EXERCISE OBJECTIVE:
Below are some records; quote exactly the lines from the one that contains "(.19, .85), (0, 1)]" through the one that contains "pts = half +", inclusive, and no others.

Source texts of formatted documents:
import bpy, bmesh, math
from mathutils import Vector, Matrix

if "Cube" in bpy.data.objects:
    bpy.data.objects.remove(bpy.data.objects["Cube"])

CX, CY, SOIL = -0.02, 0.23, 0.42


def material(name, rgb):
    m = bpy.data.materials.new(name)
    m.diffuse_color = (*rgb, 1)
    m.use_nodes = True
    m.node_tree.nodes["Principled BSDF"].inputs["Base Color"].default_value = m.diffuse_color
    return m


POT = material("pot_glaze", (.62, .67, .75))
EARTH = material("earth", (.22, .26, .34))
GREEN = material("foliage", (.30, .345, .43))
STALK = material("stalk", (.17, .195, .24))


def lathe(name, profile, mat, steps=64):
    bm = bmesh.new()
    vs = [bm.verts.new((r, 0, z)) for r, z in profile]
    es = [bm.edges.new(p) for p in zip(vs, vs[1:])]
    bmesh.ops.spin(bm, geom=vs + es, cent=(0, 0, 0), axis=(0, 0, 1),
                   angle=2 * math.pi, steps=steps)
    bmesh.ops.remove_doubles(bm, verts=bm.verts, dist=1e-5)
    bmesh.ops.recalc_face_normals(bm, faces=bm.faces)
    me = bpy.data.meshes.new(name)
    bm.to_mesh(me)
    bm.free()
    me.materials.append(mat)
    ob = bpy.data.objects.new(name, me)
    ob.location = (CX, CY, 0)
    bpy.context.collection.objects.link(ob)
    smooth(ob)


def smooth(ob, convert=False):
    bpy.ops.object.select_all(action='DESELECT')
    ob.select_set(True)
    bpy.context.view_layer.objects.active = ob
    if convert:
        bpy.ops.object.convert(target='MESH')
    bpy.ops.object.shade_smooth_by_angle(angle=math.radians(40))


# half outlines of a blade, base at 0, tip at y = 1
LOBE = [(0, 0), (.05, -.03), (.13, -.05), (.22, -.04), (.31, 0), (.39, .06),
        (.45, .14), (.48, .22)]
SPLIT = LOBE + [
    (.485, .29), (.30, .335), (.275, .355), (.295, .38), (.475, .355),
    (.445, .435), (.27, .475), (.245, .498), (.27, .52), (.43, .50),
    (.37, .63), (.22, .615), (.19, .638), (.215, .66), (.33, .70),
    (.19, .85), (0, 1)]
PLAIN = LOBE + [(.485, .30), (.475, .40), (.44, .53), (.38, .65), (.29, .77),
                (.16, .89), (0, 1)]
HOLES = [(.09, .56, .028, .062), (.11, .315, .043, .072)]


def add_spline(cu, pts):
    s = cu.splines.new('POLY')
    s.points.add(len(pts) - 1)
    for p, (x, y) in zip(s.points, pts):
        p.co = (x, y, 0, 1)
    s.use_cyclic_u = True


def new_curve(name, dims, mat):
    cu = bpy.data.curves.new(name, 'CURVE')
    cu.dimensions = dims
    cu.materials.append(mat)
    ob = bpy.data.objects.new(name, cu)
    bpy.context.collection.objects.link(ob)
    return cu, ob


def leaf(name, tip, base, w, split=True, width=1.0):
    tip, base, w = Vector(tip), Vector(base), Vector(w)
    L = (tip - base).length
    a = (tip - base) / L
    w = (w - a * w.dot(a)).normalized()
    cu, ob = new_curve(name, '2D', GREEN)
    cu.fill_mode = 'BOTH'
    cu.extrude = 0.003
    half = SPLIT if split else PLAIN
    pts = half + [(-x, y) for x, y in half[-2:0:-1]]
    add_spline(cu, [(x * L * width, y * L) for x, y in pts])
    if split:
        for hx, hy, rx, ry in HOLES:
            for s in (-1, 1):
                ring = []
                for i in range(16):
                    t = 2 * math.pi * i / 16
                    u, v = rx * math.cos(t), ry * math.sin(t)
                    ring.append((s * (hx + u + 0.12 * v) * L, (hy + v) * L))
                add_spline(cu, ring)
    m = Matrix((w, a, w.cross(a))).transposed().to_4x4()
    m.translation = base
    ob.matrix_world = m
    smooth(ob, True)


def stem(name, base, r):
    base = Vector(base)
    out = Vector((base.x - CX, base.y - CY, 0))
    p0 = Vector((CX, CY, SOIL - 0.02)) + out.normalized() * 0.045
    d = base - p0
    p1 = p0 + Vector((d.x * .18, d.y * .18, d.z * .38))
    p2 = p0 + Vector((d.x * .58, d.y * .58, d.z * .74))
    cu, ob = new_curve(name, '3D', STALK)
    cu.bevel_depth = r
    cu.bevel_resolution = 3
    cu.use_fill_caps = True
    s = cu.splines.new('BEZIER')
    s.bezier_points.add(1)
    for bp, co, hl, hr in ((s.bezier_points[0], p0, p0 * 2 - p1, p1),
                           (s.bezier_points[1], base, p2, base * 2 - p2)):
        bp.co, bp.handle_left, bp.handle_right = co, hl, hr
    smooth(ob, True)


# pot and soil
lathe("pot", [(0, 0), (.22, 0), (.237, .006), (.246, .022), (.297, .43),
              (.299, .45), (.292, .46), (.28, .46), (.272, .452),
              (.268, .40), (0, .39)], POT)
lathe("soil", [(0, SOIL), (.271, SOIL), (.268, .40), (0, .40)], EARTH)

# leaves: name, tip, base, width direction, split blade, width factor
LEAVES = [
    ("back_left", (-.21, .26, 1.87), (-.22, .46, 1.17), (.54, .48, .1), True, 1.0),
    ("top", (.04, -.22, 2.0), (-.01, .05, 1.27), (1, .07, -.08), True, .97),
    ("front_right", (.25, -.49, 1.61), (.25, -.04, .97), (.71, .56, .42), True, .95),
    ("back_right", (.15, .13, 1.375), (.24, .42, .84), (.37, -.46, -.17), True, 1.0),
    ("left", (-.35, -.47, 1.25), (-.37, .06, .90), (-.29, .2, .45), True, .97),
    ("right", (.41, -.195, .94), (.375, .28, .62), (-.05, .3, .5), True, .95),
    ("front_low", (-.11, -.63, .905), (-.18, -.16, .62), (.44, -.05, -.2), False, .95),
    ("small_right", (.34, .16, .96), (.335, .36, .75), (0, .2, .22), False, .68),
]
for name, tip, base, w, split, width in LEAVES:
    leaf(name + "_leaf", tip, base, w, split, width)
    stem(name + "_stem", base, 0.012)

...

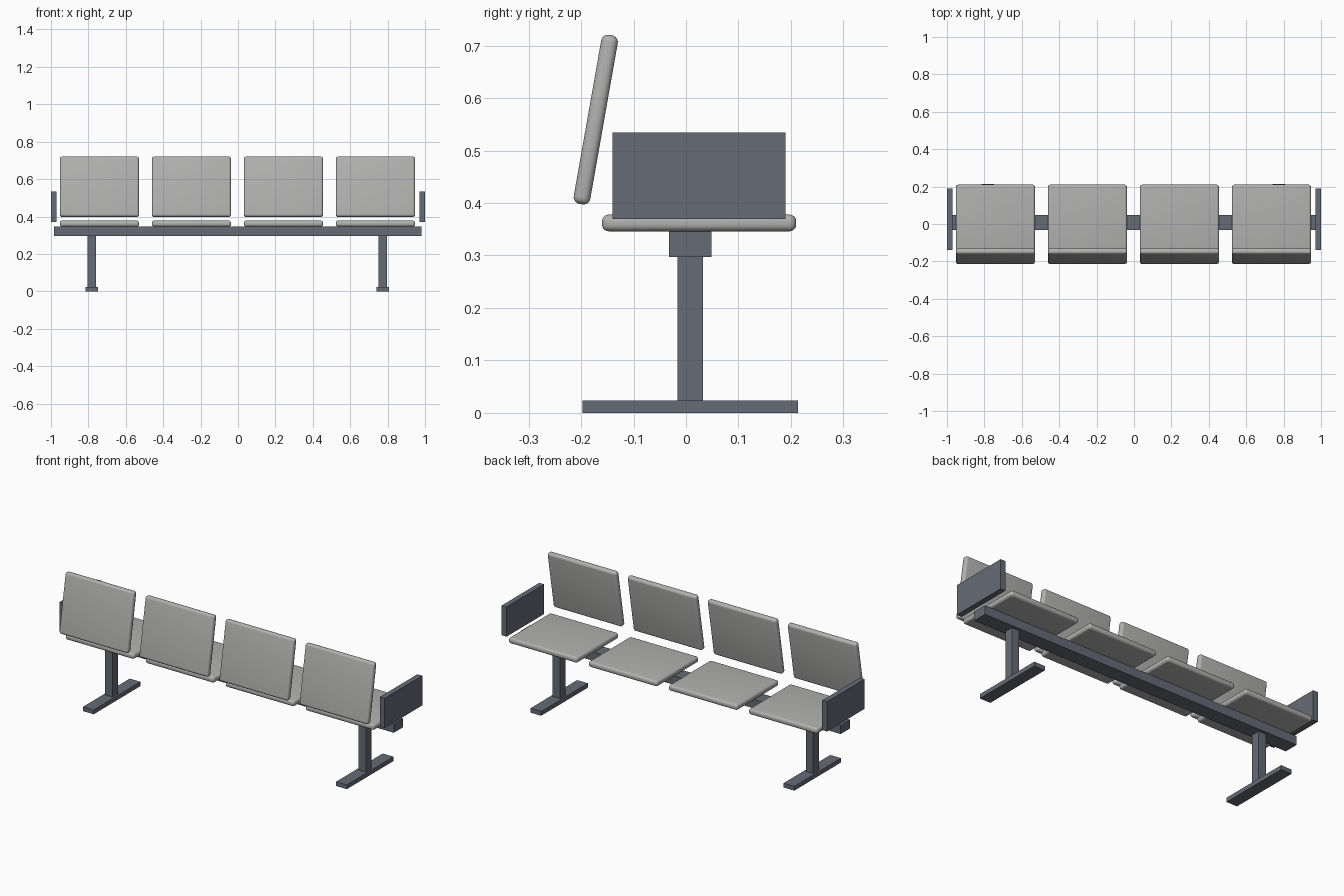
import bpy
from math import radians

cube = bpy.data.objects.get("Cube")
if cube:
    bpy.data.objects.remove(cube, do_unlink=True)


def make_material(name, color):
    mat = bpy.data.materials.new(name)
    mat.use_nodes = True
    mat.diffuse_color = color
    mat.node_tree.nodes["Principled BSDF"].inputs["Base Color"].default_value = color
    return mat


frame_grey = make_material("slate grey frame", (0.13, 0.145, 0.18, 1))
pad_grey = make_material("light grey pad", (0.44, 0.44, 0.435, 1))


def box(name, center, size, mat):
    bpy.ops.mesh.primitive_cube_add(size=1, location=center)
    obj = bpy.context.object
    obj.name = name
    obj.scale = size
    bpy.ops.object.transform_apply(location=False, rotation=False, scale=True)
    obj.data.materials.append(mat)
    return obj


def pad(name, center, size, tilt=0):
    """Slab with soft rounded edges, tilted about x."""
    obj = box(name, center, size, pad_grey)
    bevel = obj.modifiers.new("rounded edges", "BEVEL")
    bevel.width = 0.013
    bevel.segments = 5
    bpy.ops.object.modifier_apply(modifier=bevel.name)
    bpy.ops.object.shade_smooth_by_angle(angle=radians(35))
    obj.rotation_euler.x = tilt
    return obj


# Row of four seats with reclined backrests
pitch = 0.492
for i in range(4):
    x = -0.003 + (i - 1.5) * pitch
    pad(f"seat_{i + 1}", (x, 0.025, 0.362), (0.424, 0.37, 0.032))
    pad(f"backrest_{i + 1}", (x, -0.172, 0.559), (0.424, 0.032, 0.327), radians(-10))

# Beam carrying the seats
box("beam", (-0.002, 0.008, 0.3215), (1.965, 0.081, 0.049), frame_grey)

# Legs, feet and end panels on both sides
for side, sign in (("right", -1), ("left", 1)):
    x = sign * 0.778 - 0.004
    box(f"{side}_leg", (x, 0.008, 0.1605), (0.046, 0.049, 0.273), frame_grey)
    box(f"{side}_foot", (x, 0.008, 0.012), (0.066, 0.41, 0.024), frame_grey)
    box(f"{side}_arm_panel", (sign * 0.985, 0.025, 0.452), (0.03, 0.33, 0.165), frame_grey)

RESPONSE TO THIS EXERCISE:
    (.19, .85), (0, 1)]
PLAIN = LOBE + [(.485, .30), (.475, .40), (.44, .53), (.38, .65), (.29, .77),
                (.16, .89), (0, 1)]
HOLES = [(.09, .56, .028, .062), (.11, .315, .043, .072)]


def add_spline(cu, pts):
    s = cu.splines.new('POLY')
    s.points.add(len(pts) - 1)
    for p, (x, y) in zip(s.points, pts):
        p.co = (x, y, 0, 1)
    s.use_cyclic_u = True


def new_curve(name, dims, mat):
    cu = bpy.data.curves.new(name, 'CURVE')
    cu.dimensions = dims
    cu.materials.append(mat)
    ob = bpy.data.objects.new(name, cu)
    bpy.context.collection.objects.link(ob)
    return cu, ob


def leaf(name, tip, base, w, split=True, width=1.0):
    tip, base, w = Vector(tip), Vector(base), Vector(w)
    L = (tip - base).length
    a = (tip - base) / L
    w = (w - a * w.dot(a)).normalized()
    cu, ob = new_curve(name, '2D', GREEN)
    cu.fill_mode = 'BOTH'
    cu.extrude = 0.003
    half = SPLIT if split else PLAIN
    pts = half + [(-x, y) for x, y in half[-2:0:-1]]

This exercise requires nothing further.